_What is required:_ Every record should be written out exactly, please.

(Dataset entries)
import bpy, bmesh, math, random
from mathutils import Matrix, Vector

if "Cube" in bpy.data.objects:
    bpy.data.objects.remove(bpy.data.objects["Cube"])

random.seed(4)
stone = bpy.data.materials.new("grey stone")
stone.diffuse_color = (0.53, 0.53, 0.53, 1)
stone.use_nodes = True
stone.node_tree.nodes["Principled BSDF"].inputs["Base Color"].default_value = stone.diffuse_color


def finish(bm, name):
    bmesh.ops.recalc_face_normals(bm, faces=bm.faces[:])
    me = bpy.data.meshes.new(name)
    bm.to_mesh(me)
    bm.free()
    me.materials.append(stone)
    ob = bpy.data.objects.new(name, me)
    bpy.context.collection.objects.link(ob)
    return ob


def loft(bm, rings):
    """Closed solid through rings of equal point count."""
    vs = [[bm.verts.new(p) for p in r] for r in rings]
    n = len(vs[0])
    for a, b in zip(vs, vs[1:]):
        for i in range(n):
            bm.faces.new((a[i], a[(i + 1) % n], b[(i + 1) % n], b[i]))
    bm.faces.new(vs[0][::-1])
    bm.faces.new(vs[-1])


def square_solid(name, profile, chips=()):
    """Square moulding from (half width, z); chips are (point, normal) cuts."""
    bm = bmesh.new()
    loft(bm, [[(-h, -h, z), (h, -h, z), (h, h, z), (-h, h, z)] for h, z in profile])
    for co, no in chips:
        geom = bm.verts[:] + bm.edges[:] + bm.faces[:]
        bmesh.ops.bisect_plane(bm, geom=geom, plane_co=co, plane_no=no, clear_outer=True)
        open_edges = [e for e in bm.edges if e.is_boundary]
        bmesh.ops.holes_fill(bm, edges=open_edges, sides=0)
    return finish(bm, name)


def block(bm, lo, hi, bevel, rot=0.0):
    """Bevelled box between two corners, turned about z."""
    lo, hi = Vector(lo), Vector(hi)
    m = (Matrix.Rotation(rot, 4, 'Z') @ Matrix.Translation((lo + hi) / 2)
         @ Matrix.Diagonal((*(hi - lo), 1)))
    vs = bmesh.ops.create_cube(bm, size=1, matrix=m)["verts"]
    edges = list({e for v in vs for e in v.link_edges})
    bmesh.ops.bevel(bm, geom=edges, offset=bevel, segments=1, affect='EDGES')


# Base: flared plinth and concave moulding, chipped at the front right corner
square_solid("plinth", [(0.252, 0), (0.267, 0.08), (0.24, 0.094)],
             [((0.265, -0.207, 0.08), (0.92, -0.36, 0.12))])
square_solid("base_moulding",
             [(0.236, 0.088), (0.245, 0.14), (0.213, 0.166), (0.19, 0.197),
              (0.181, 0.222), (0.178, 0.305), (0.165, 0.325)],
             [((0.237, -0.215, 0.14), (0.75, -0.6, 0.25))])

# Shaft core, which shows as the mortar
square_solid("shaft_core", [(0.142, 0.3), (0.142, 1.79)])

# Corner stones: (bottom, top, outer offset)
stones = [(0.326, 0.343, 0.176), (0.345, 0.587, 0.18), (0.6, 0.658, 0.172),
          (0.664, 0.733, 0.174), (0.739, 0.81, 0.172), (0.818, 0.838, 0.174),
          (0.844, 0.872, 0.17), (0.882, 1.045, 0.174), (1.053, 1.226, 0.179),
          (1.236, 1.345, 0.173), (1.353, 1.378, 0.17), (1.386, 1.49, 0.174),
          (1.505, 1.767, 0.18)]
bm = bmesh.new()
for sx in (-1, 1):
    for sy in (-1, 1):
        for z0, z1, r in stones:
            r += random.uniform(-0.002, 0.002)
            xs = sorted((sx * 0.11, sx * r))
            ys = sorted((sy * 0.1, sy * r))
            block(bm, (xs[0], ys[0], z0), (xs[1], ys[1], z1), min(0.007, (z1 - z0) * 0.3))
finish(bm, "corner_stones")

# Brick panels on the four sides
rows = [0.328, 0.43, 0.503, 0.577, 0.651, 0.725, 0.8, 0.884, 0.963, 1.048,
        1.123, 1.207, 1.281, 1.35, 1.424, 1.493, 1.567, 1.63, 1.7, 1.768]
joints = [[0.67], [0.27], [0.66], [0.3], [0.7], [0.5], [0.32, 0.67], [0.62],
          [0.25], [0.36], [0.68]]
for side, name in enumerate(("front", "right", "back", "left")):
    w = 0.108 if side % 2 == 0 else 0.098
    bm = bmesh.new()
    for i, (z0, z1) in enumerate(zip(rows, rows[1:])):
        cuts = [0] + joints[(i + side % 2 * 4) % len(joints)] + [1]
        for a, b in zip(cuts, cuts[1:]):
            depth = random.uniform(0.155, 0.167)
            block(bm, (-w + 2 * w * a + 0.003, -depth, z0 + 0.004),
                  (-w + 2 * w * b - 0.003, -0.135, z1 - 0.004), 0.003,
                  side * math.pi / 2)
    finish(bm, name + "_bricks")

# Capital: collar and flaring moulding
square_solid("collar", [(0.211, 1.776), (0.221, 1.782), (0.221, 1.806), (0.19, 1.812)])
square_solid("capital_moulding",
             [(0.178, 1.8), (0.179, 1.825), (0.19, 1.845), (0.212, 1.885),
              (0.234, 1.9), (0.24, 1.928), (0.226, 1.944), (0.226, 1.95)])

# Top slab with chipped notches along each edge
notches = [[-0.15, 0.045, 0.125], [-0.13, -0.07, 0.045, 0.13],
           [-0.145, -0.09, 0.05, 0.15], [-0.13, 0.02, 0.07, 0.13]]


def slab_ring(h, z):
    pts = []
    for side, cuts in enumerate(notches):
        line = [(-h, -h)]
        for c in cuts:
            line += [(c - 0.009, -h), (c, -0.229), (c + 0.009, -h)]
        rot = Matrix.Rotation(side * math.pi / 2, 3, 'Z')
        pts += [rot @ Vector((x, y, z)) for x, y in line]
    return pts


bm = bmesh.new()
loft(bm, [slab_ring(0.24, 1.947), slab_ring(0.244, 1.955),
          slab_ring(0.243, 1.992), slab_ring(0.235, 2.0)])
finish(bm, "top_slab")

_Your solution:_
import bpy, bmesh, math, random
from mathutils import Matrix, Vector

if "Cube" in bpy.data.objects:
    bpy.data.objects.remove(bpy.data.objects["Cube"])

random.seed(4)
stone = bpy.data.materials.new("grey stone")
stone.diffuse_color = (0.53, 0.53, 0.53, 1)
stone.use_nodes = True
stone.node_tree.nodes["Principled BSDF"].inputs["Base Color"].default_value = stone.diffuse_color


def finish(bm, name):
    bmesh.ops.recalc_face_normals(bm, faces=bm.faces[:])
    me = bpy.data.meshes.new(name)
    bm.to_mesh(me)
    bm.free()
    me.materials.append(stone)
    ob = bpy.data.objects.new(name, me)
    bpy.context.collection.objects.link(ob)
    return ob


def loft(bm, rings):
    """Closed solid through rings of equal point count."""
    vs = [[bm.verts.new(p) for p in r] for r in rings]
    n = len(vs[0])
    for a, b in zip(vs, vs[1:]):
        for i in range(n):
            bm.faces.new((a[i], a[(i + 1) % n], b[(i + 1) % n], b[i]))
    bm.faces.new(vs[0][::-1])
    bm.faces.new(vs[-1])


def square_solid(name, profile, chips=()):
    """Square moulding from (half width, z); chips are (point, normal) cuts."""
    bm = bmesh.new()
    loft(bm, [[(-h, -h, z), (h, -h, z), (h, h, z), (-h, h, z)] for h, z in profile])
    for co, no in chips:
        geom = bm.verts[:] + bm.edges[:] + bm.faces[:]
        bmesh.ops.bisect_plane(bm, geom=geom, plane_co=co, plane_no=no, clear_outer=True)
        open_edges = [e for e in bm.edges if e.is_boundary]
        bmesh.ops.holes_fill(bm, edges=open_edges, sides=0)
    return finish(bm, name)


def block(bm, lo, hi, bevel, rot=0.0):
    """Bevelled box between two corners, turned about z."""
    lo, hi = Vector(lo), Vector(hi)
    m = (Matrix.Rotation(rot, 4, 'Z') @ Matrix.Translation((lo + hi) / 2)
         @ Matrix.Diagonal((*(hi - lo), 1)))
    vs = bmesh.ops.create_cube(bm, size=1, matrix=m)["verts"]
    edges = list({e for v in vs for e in v.link_edges})
    bmesh.ops.bevel(bm, geom=edges, offset=bevel, segments=1, affect='EDGES')


# Base: flared plinth and concave moulding, chipped at the front right corner
square_solid("plinth", [(0.252, 0), (0.267, 0.08), (0.24, 0.094)],
             [((0.265, -0.207, 0.08), (0.92, -0.36, 0.12))])
square_solid("base_moulding",
             [(0.236, 0.088), (0.245, 0.14), (0.213, 0.166), (0.19, 0.197),
              (0.181, 0.222), (0.178, 0.305), (0.165, 0.325)],
             [((0.237, -0.215, 0.14), (0.75, -0.6, 0.25))])

# Shaft core, which shows as the mortar
square_solid("shaft_core", [(0.142, 0.3), (0.142, 1.79)])

# Corner stones: (bottom, top, outer offset)
stones = [(0.326, 0.343, 0.176), (0.345, 0.587, 0.18), (0.6, 0.658, 0.172),
          (0.664, 0.733, 0.174), (0.739, 0.81, 0.172), (0.818, 0.838, 0.174),
          (0.844, 0.872, 0.17), (0.882, 1.045, 0.174), (1.053, 1.226, 0.179),
          (1.236, 1.345, 0.173), (1.353, 1.378, 0.17), (1.386, 1.49, 0.174),
          (1.505, 1.767, 0.18)]
bm = bmesh.new()
for sx in (-1, 1):
    for sy in (-1, 1):
        for z0, z1, r in stones:
            r += random.uniform(-0.002, 0.002)
            xs = sorted((sx * 0.11, sx * r))
            ys = sorted((sy * 0.1, sy * r))
            block(bm, (xs[0], ys[0], z0), (xs[1], ys[1], z1), min(0.007, (z1 - z0) * 0.3))
finish(bm, "corner_stones")

# Brick panels on the four sides
rows = [0.328, 0.43, 0.503, 0.577, 0.651, 0.725, 0.8, 0.884, 0.963, 1.048,
        1.123, 1.207, 1.281, 1.35, 1.424, 1.493, 1.567, 1.63, 1.7, 1.768]
joints = [[0.67], [0.27], [0.66], [0.3], [0.7], [0.5], [0.32, 0.67], [0.62],
          [0.25], [0.36], [0.68]]
for side, name in enumerate(("front", "right", "back", "left")):
    w = 0.108 if side % 2 == 0 else 0.098
    bm = bmesh.new()
    for i, (z0, z1) in enumerate(zip(rows, rows[1:])):
        cuts = [0] + joints[(i + side % 2 * 4) % len(joints)] + [1]
        for a, b in zip(cuts, cuts[1:]):
            depth = random.uniform(0.155, 0.167)
            block(bm, (-w + 2 * w * a + 0.003, -depth, z0 + 0.004),
                  (-w + 2 * w * b - 0.003, -0.135, z1 - 0.004), 0.003,
                  side * math.pi / 2)
    finish(bm, name + "_bricks")

# Capital: collar and flaring moulding
square_solid("collar", [(0.211, 1.776), (0.221, 1.782), (0.221, 1.806), (0.19, 1.812)])
square_solid("capital_moulding",
             [(0.178, 1.8), (0.179, 1.825), (0.19, 1.845), (0.212, 1.885),
              (0.234, 1.9), (0.24, 1.928), (0.226, 1.944), (0.226, 1.95)])

# Top slab with chipped notches along each edge
notches = [[-0.15, 0.045, 0.125], [-0.13, -0.07, 0.045, 0.13],
           [-0.145, -0.09, 0.05, 0.15], [-0.13, 0.02, 0.07, 0.13]]


def slab_ring(h, z):
    pts = []
    for side, cuts in enumerate(notches):
        line = [(-h, -h)]
        for c in cuts:
            line += [(c - 0.009, -h), (c, -0.229), (c + 0.009, -h)]
        rot = Matrix.Rotation(side * math.pi / 2, 3, 'Z')
        pts += [rot @ Vector((x, y, z)) for x, y in line]
    return pts


bm = bmesh.new()
loft(bm, [slab_ring(0.24, 1.947), slab_ring(0.244, 1.955),
          slab_ring(0.243, 1.992), slab_ring(0.235, 2.0)])
finish(bm, "top_slab")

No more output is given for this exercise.